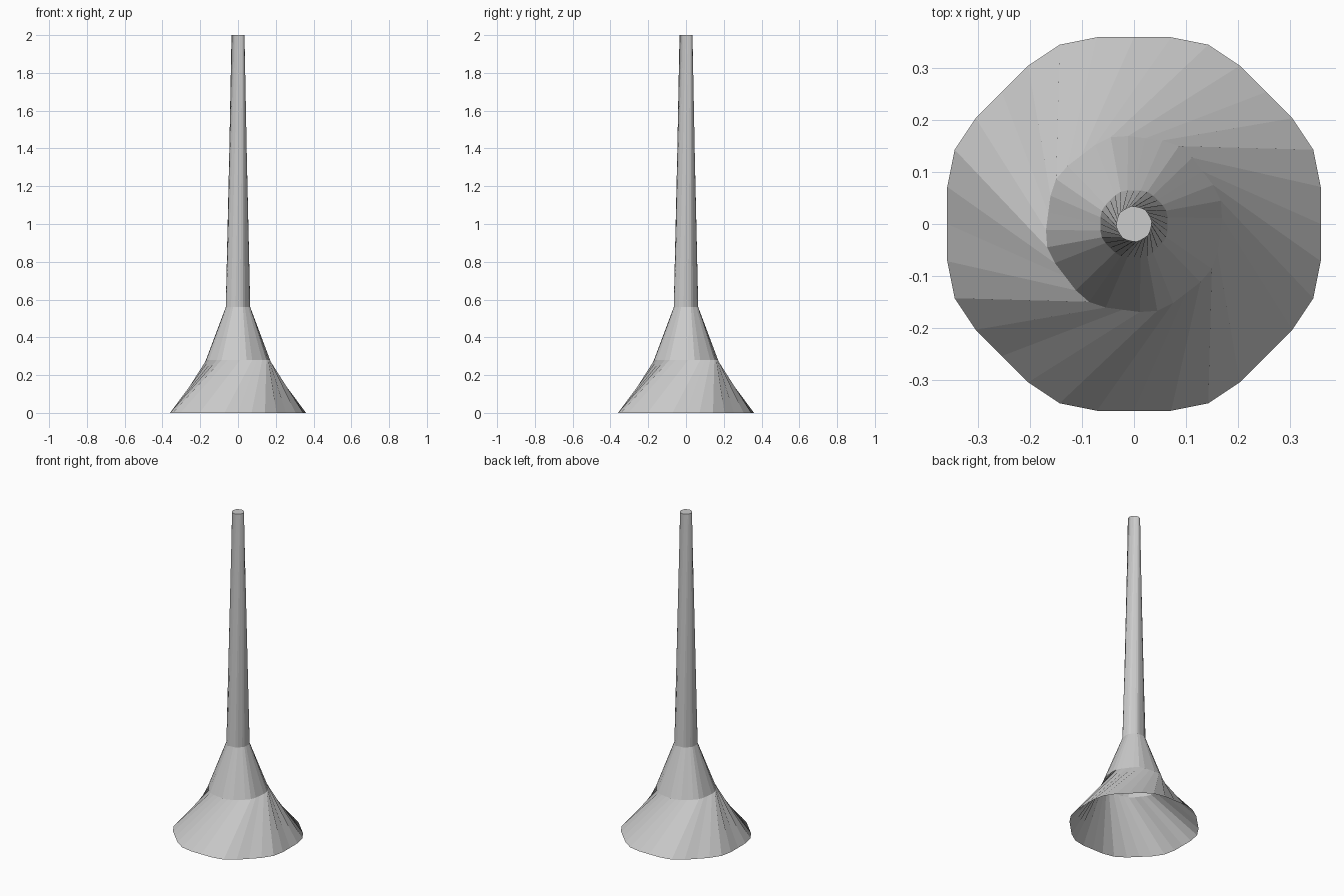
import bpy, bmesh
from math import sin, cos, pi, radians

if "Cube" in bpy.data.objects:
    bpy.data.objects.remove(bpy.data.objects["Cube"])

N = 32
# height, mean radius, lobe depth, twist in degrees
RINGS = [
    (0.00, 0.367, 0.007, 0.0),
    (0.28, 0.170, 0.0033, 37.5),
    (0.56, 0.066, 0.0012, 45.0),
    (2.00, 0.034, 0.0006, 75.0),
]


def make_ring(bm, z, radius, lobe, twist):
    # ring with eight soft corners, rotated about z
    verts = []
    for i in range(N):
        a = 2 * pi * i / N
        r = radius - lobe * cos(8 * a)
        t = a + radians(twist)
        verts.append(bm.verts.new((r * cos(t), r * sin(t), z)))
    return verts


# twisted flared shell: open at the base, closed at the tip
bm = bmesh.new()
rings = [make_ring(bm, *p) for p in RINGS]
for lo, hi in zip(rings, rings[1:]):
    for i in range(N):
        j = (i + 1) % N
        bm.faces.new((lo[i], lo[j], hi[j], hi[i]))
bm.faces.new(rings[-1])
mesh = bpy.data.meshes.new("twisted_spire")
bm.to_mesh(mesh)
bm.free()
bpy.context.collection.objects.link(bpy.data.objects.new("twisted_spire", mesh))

---

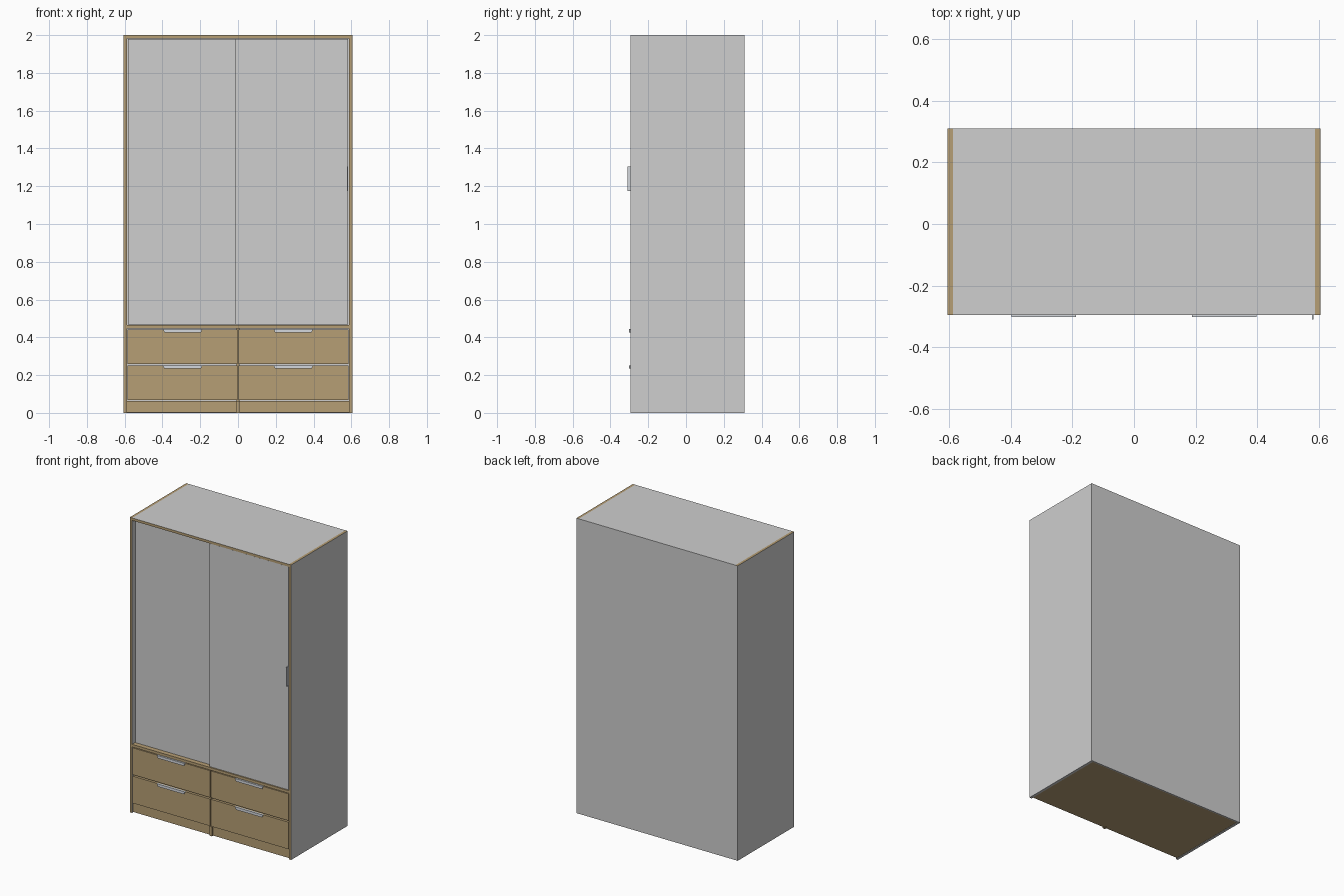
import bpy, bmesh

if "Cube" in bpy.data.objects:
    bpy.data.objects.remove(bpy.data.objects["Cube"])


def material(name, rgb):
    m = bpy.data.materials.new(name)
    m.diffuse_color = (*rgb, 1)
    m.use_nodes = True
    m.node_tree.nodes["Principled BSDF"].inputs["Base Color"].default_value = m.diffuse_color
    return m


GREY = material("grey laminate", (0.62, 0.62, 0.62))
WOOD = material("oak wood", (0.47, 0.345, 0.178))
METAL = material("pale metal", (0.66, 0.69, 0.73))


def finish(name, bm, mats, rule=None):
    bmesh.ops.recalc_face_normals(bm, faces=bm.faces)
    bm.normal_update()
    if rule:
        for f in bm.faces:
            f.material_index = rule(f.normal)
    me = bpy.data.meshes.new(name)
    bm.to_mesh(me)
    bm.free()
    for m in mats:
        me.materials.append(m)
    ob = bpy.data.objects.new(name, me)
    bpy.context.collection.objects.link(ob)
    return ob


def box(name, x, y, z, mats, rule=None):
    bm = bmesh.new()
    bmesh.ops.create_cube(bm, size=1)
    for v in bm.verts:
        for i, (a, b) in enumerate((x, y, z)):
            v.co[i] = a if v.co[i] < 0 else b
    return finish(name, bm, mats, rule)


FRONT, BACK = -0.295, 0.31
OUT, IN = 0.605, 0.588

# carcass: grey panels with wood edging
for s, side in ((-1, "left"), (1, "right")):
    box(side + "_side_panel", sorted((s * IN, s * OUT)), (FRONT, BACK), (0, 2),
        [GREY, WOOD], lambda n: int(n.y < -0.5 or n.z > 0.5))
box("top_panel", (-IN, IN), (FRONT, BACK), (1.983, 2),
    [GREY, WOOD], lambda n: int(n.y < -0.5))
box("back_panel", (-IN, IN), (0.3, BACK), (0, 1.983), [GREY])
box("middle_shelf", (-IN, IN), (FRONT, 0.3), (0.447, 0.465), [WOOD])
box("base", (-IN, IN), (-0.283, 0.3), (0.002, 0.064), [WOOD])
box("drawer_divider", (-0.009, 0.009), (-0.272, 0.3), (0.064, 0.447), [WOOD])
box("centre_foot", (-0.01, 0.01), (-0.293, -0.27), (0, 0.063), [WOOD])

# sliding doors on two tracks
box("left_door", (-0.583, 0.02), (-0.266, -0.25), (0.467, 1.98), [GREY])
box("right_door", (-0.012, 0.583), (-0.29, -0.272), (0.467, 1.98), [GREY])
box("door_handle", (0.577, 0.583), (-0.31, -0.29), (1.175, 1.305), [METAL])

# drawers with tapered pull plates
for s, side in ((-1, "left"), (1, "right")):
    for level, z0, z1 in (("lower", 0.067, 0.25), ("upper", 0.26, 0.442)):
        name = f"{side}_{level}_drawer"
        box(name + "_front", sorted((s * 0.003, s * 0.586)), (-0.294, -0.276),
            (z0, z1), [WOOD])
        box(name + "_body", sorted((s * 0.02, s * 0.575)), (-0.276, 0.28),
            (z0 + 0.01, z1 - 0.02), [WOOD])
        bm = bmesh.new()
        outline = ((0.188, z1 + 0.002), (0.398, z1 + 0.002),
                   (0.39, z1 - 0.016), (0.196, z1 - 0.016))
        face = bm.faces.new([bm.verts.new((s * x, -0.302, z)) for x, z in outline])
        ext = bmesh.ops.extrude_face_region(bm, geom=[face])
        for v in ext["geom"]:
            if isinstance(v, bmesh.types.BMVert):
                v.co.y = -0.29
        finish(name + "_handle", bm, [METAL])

==

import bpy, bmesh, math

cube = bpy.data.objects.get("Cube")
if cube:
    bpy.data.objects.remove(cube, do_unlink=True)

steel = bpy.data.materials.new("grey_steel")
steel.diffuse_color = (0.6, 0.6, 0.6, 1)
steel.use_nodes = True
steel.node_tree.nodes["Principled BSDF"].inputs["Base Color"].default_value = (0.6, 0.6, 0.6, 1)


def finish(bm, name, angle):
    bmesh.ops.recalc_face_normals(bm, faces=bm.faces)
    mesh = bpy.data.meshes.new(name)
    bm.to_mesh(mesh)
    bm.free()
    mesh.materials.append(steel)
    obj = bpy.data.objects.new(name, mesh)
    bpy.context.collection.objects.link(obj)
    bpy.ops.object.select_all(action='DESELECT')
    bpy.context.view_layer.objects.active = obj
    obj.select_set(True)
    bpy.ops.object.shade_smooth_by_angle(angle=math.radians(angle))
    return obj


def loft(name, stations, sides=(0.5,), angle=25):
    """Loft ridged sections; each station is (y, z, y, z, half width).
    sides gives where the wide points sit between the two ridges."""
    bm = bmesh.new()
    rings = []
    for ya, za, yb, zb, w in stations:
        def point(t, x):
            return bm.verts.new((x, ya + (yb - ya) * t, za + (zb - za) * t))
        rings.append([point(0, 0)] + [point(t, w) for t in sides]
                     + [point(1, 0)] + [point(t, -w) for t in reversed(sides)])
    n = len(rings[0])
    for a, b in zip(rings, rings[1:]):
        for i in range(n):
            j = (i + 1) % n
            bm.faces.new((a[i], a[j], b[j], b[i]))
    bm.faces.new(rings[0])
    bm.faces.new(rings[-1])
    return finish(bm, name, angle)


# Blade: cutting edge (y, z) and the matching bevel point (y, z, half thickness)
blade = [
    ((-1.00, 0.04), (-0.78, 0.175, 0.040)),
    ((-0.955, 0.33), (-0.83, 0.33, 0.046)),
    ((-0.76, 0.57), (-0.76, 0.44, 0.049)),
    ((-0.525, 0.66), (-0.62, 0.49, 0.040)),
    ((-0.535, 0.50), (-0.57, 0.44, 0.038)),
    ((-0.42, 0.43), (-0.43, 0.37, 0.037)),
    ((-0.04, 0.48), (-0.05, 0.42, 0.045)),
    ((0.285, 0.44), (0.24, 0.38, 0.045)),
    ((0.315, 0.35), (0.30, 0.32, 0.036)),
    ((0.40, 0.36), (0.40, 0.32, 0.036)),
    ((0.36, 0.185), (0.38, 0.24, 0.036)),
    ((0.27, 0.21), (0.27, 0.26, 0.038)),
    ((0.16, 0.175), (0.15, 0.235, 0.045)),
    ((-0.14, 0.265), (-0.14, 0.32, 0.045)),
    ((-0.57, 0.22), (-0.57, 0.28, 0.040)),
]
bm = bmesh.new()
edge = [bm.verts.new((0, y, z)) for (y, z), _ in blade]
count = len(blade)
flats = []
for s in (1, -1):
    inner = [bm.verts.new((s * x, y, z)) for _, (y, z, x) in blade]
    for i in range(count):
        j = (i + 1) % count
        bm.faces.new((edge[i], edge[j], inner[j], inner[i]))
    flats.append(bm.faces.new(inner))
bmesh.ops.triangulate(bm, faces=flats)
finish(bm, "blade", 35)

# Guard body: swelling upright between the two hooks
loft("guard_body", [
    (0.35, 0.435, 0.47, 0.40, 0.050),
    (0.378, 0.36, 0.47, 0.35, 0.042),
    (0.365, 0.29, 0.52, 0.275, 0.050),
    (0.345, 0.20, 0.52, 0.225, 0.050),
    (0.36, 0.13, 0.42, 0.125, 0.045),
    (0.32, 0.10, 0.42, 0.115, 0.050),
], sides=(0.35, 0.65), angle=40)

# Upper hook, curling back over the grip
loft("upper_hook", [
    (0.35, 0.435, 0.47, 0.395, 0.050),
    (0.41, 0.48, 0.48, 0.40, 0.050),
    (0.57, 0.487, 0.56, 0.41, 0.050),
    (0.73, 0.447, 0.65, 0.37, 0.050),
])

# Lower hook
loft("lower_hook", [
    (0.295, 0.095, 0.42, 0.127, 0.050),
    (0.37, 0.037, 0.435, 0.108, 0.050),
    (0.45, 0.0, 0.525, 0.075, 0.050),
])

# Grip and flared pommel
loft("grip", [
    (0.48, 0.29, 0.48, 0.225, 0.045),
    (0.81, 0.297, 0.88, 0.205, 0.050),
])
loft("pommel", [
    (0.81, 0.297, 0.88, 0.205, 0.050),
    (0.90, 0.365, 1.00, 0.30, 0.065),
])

- _TASK GOAL_: All lines above from the line with "(0.62, 0.62, 0.62))" through the line with "(0.064, 0.447), [WOOD])", both included, are to be set down exactly, with nothing else.

- _RESPONSE TO THE TASK_:
GREY = material("grey laminate", (0.62, 0.62, 0.62))
WOOD = material("oak wood", (0.47, 0.345, 0.178))
METAL = material("pale metal", (0.66, 0.69, 0.73))


def finish(name, bm, mats, rule=None):
    bmesh.ops.recalc_face_normals(bm, faces=bm.faces)
    bm.normal_update()
    if rule:
        for f in bm.faces:
            f.material_index = rule(f.normal)
    me = bpy.data.meshes.new(name)
    bm.to_mesh(me)
    bm.free()
    for m in mats:
        me.materials.append(m)
    ob = bpy.data.objects.new(name, me)
    bpy.context.collection.objects.link(ob)
    return ob


def box(name, x, y, z, mats, rule=None):
    bm = bmesh.new()
    bmesh.ops.create_cube(bm, size=1)
    for v in bm.verts:
        for i, (a, b) in enumerate((x, y, z)):
            v.co[i] = a if v.co[i] < 0 else b
    return finish(name, bm, mats, rule)


FRONT, BACK = -0.295, 0.31
OUT, IN = 0.605, 0.588

# carcass: grey panels with wood edging
for s, side in ((-1, "left"), (1, "right")):
    box(side + "_side_panel", sorted((s * IN, s * OUT)), (FRONT, BACK), (0, 2),
        [GREY, WOOD], lambda n: int(n.y < -0.5 or n.z > 0.5))
box("top_panel", (-IN, IN), (FRONT, BACK), (1.983, 2),
    [GREY, WOOD], lambda n: int(n.y < -0.5))
box("back_panel", (-IN, IN), (0.3, BACK), (0, 1.983), [GREY])
box("middle_shelf", (-IN, IN), (FRONT, 0.3), (0.447, 0.465), [WOOD])
box("base", (-IN, IN), (-0.283, 0.3), (0.002, 0.064), [WOOD])
box("drawer_divider", (-0.009, 0.009), (-0.272, 0.3), (0.064, 0.447), [WOOD])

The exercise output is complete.